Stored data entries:
Content starts
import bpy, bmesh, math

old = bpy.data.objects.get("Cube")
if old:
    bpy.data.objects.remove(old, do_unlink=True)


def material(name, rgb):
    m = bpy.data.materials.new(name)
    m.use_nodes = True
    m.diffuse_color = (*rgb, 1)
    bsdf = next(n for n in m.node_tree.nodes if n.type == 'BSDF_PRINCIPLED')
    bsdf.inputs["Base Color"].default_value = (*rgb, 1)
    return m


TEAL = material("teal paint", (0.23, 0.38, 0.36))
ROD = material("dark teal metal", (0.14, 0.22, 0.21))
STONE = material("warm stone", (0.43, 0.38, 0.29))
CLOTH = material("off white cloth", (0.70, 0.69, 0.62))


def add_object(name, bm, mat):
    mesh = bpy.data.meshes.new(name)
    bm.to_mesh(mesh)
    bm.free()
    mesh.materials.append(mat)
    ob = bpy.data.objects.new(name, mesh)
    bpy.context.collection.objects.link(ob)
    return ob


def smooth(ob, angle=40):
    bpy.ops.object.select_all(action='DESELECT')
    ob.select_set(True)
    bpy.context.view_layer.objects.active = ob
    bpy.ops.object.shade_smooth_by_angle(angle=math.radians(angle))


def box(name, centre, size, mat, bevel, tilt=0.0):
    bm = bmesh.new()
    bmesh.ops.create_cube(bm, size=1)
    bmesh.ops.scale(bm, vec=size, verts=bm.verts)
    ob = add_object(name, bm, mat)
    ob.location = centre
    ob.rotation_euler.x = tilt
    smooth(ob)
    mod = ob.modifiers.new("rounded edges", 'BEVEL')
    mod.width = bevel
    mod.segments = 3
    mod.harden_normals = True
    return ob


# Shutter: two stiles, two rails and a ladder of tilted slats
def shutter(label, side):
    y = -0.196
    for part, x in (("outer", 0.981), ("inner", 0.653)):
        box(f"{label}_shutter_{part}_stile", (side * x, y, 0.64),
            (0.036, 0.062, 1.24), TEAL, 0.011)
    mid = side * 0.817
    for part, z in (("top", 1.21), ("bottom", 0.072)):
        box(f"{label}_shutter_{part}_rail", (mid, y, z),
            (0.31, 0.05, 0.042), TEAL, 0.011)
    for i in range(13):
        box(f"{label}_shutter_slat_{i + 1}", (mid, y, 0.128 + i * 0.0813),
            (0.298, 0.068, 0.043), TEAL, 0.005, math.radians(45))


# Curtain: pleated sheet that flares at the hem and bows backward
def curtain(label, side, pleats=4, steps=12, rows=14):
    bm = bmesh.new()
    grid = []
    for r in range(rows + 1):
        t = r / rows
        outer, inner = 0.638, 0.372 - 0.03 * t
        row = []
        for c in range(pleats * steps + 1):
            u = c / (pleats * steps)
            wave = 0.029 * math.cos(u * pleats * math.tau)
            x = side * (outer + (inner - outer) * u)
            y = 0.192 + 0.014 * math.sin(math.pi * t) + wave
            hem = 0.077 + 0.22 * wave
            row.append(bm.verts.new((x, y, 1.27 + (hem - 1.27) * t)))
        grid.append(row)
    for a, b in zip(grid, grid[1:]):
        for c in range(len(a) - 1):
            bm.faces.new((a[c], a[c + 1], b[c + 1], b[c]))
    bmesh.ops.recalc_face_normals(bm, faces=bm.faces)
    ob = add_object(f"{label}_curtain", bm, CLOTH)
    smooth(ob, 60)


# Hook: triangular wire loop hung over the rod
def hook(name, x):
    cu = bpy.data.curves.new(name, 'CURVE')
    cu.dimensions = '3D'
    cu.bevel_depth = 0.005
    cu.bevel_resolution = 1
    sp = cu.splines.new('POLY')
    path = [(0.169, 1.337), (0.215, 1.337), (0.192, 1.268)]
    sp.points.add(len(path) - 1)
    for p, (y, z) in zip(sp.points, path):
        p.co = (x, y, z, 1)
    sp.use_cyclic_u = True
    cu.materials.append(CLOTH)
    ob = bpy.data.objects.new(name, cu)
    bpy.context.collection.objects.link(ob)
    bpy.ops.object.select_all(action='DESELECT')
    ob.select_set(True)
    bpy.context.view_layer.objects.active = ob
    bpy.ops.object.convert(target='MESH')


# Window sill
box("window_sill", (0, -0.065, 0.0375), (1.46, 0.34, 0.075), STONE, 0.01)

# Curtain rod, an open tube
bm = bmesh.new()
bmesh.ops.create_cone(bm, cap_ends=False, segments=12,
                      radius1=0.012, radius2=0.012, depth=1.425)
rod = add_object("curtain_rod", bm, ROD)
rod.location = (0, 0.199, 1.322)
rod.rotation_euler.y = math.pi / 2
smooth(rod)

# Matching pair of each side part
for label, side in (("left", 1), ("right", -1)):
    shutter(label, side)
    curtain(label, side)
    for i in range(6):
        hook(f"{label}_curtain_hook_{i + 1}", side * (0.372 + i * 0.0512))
Content ends
Exercise instructions
Would you copy out every line in the records that includes the string "pleats"?

Response to the task
def curtain(label, side, pleats=4, steps=12, rows=14):
        for c in range(pleats * steps + 1):
            u = c / (pleats * steps)
            wave = 0.029 * math.cos(u * pleats * math.tau)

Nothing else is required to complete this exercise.